and held by
"Regarded by many as Euripides' masterpiece, Bakkhai examines both the horror and the beauty of the religious ecstasy that Dionysos brings to Thebes. His offer of closeness to nature and freedom from the constraints of civilization, especially for women, excites bitter resistance as well as fanatical acceptance." "Disguised as a young holy man and accompanied by his band of Asian worshipers, the god Dionysos arrives in Greece at Thebes, proclaims his godhood and his new religion, and drives the Theban women mad.
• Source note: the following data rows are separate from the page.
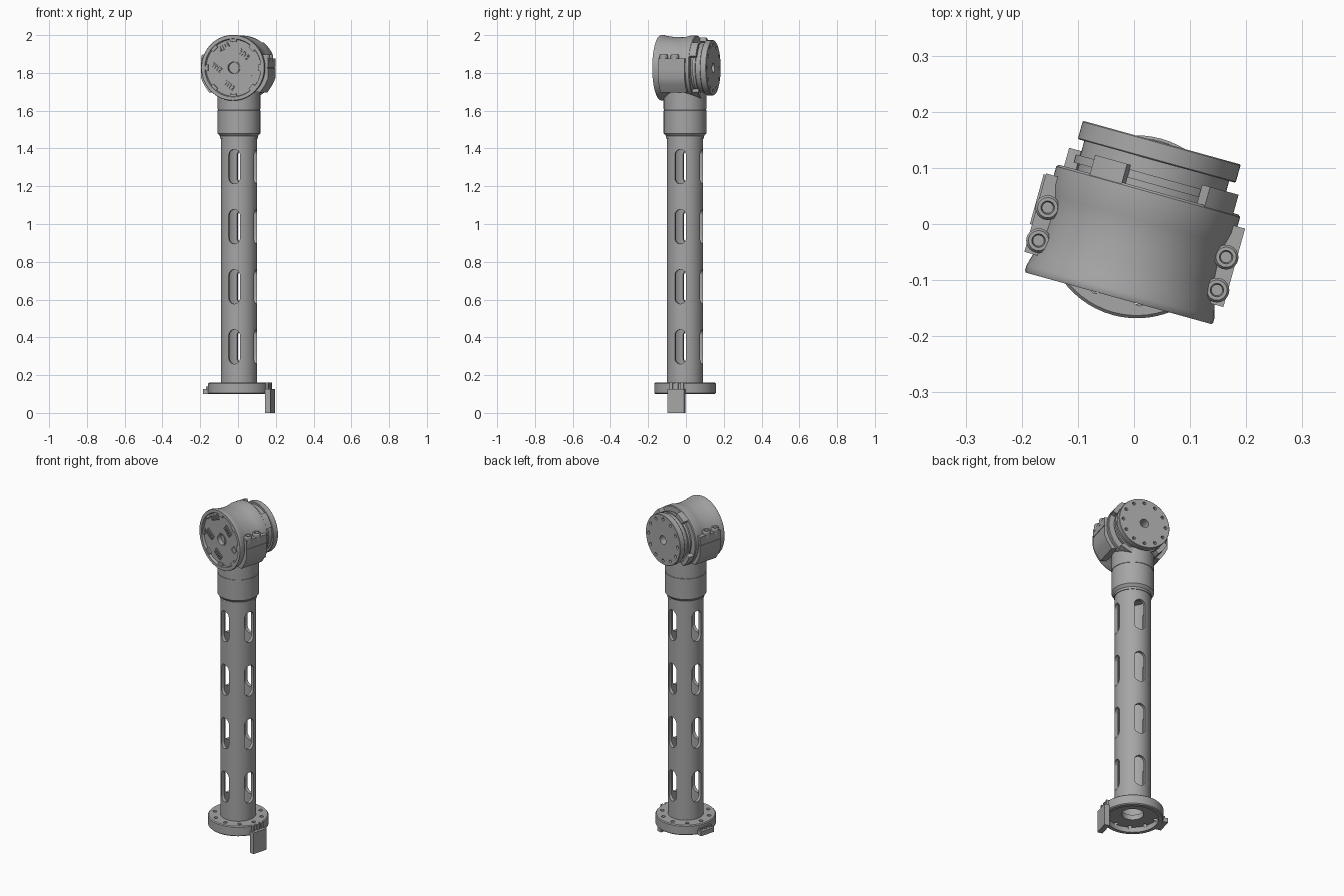
import bpy, bmesh
from math import pi, sin, cos, radians
from mathutils import Matrix

T, R = Matrix.Translation, Matrix.Rotation
if "Cube" in bpy.data.objects:
    bpy.data.objects.remove(bpy.data.objects["Cube"])

grey = bpy.data.materials.new("machined grey")
grey.use_nodes = True
COLOUR = (0.38, 0.38, 0.38, 1)
grey.diffuse_color = COLOUR
grey.node_tree.nodes["Principled BSDF"].inputs["Base Color"].default_value = COLOUR

YAW = R(radians(-15.5), 4, 'Z')
BASE = T((0.005, -0.005, 0)) @ YAW
HEAD = T((0, 0, 1.827)) @ YAW @ T((0.009, 0, 0))
AXLE = HEAD @ R(-pi / 2, 4, 'X')      # local z runs to the back of the head
FACE = HEAD @ R(pi / 2, 4, 'X')       # local z runs out of the front face


def lathe(bm, profile, m, seg=64):
    """Revolve (radius, height) points, closing the loop."""
    rings = [[bm.verts.new(m @ Matrix.Translation((r * cos(2 * pi * i / seg),
              r * sin(2 * pi * i / seg), z)).translation) for i in range(seg)]
             for r, z in profile]
    for a, b in zip(rings, rings[1:] + rings[:1]):
        if profile[rings.index(a)][0] == 0 and profile[rings.index(b)][0] == 0:
            continue
        for i in range(seg):
            j = (i + 1) % seg
            bm.faces.new((a[i], a[j], b[j], b[i]))


def prism(bm, pts, z0, z1, m):
    """Extrude a flat outline from z0 to z1."""
    lo, hi = ([bm.verts.new((m @ T((x, y, z))).translation) for x, y in pts] for z in (z0, z1))
    bm.faces.new(lo[::-1])
    bm.faces.new(hi)
    for i in range(len(pts)):
        j = (i + 1) % len(pts)
        bm.faces.new((lo[i], lo[j], hi[j], hi[i]))


def rect(x0, x1, y0, y1):
    return [(x0, y0), (x1, y0), (x1, y1), (x0, y1)]


def circle(r, n=20, cx=0, cy=0):
    return [(cx + r * cos(2 * pi * i / n), cy + r * sin(2 * pi * i / n)) for i in range(n)]


def sector(r0, r1, a0, a1, n=8):
    """Part of a ring; angles in degrees, clockwise from the top."""
    ang = [radians(a0 + (a1 - a0) * i / n) for i in range(n + 1)]
    return [(r1 * sin(a), r1 * cos(a)) for a in ang] + [(r0 * sin(a), r0 * cos(a)) for a in ang[::-1]]


def finish(name, bm, cutter=None):
    def make(label, b):
        bmesh.ops.remove_doubles(b, verts=b.verts, dist=1e-5)
        bmesh.ops.recalc_face_normals(b, faces=b.faces)
        me = bpy.data.meshes.new(label)
        b.to_mesh(me)
        b.free()
        me.materials.append(grey)
        o = bpy.data.objects.new(label, me)
        bpy.context.collection.objects.link(o)
        return o
    ob = make(name, bm)
    bpy.ops.object.select_all(action='DESELECT')
    ob.select_set(True)
    bpy.context.view_layer.objects.active = ob
    if cutter:
        cut = make(name + "_cutter", cutter)
        cut.hide_render = True
        mod = ob.modifiers.new("cuts", 'BOOLEAN')
        mod.operation, mod.solver, mod.object = 'DIFFERENCE', 'EXACT', cut
        bpy.ops.object.modifier_apply(modifier=mod.name)
        bpy.data.objects.remove(cut)
    bpy.ops.object.shade_smooth_by_angle(angle=radians(30))
    return ob


# Base flange: cupped underneath, bored, with a ring of bolt holes
bm, cut = bmesh.new(), bmesh.new()
lathe(bm, [(.058, .13), (.138, .13), (.138, .1), (.158, .1), (.163, .105),
           (.163, .155), (.158, .16), (.058, .16)], BASE)
for i in range(10):
    prism(cut, circle(.011, 16), .12, .2, BASE @ R(2 * pi * i / 10, 4, 'Z') @ T((.13, 0, 0)))
finish("base_flange", bm, cut)

# Side clips on the flange: a long plate on one side, a short stub on the other
for name, side, low in (("long_clip", 1, 0), ("short_clip", -1, .1)):
    bm = bmesh.new()
    m = BASE @ R(0 if side > 0 else pi, 4, 'Z')
    prism(bm, rect(.155, .185, -.046, .046), low, .126, m)
    for y in (-.03, 0, .03):
        prism(bm, rect(.145, .17, y - .008, y + .008), .11, .16 if side > 0 else .14, m)
    finish(name, bm)

# Hollow tube with four rows of rounded slots on four sides
bm, cut = bmesh.new(), bmesh.new()
lathe(bm, [(.078, .155), (.096, .155), (.096, 1.47), (.078, 1.47)], BASE)
slot = [(.031 * cos(a), .031 * sin(a) + s * .06)
        for s, start in ((1, 0), (-1, pi)) for a in [start + pi * i / 10 for i in range(11)]]
for z in (.35, .668, .986, 1.304):
    for k in range(4):
        prism(cut, slot, .055, .13, BASE @ R(k * pi / 2, 4, 'Z') @ T((0, 0, z)) @ R(pi / 2, 4, 'X'))
finish("slotted_tube", bm, cut)

# Collar under the head, with a chamfered foot and a fine seam
bm = bmesh.new()
lathe(bm, [(0, 1.452), (.1, 1.452), (.1, 1.465), (.113, 1.48), (.113, 1.602), (.111, 1.603),
           (.111, 1.608), (.113, 1.609), (.113, 1.7), (0, 1.72)], BASE)
finish("collar", bm)

# Head shell: saddle-waisted drum with a recessed front
bm, cut = bmesh.new(), bmesh.new()
lathe(bm, [(0, -.121), (.15, -.121), (.154, -.135), (.172, -.135), (.174, -.131), (.174, -.122),
           (.168, -.1), (.164, -.07), (.162, -.04), (.162, -.015), (.165, .01), (.17, .03),
           (.17, .062), (.166, .066), (.135, .066), (.135, .06), (0, .06)], AXLE, 96)
prism(cut, circle(.03, 32), .1, .2, FACE)
finish("head_shell", bm, cut)

# Castellated tabs on the rear edge of the shell
bm = bmesh.new()
for a0, a1 in ((-40, -17), (38, 68), (140, 163), (218, 248)):
    prism(bm, sector(.145, .169, a0, a1), .05, .1, HEAD @ R(pi / 2, 4, 'X') @ R(pi, 4, 'Y')
          @ Matrix.Scale(-1, 4, (1, 0, 0)))
finish("rear_tabs", bm)

# Stepped neck and output disc with bolt holes
bm, cut = bmesh.new(), bmesh.new()
lathe(bm, [(0, .05), (.132, .05), (.132, .077), (.142, .077), (.142, .092), (.134, .092),
           (.134, .119), (.144, .119), (.146, .121), (.146, .151), (.144, .153), (0, .153)], AXLE, 96)
prism(cut, circle(.025, 32), .09, .2, AXLE)
for i in range(12):
    prism(cut, circle(.009, 16), .135, .2, AXLE @ R(2 * pi * i / 12, 4, 'Z') @ T((.122, 0, 0)))
finish("output_disc", bm, cut)

# Split clamp on both sides, each with two screw bosses
for name, side in (("left_clamp", 1), ("right_clamp", -1)):
    bm, cut = bmesh.new(), bmesh.new()
    outline = [(.1, -.125), (.14, -.13), (.168, -.09), (.184, -.055), (.184, .05), (.1, .05)]
    prism(bm, [(side * x, z) for x, z in outline], -.045, .1, FACE)
    prism(cut, rect(side * .179, side * .2, -.002, .002), -.1, .2, FACE)
    finish(name, bm, cut)
    bm = bmesh.new()
    for y in (-.074, -.013):
        lathe(bm, [(0, .03), (.022, .03), (.022, .064), (.018, .07), (.012, .07), (.01, .06),
                   (0, .06)], HEAD @ T((side * .165, y, 0)), 24)
    finish(name + "_screws", bm)

# Sockets on the front face
bm = bmesh.new()
for x, z, turn in ((-.053, .113, 25), (.055, .07, -40), (-.095, 0, -35), (-.026, -.095, -35)):
    m = FACE @ T((x, z, 0)) @ R(radians(turn), 4, 'Z')
    prism(bm, rect(-.03, .03, -.016, .016), .115, .126, m)
    for i in range(4):
        prism(bm, rect(-.025 + .014 * i, -.017 + .014 * i, -.011, .011), .12, .132, m)
finish("front_sockets", bm)

# Diamond frame, bore ring and rim lugs on the front face
bm = bmesh.new()
lathe(bm, [(.03, .115), (.036, .115), (.036, .125), (.03, .125)], FACE, 32)
lathe(bm, [(.019, .115), (.025, .115), (.025, .125), (.019, .125)],
      FACE @ T((.103, -.025, 0)), 4)
for i in range(8):
    prism(bm, sector(.138, .155, 45 * i - 7, 45 * i + 7), .115, .131, FACE)
finish("front_trim", bm)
When the Theban king, Pentheus, tries to imprison him, Dionysos afflicts Pentheus himself with madness and leads him, dressed as a bacchant, to the mountains, where his own mother, Agaue, and her companions tear him to pieces in an insane Bacchic frenzy."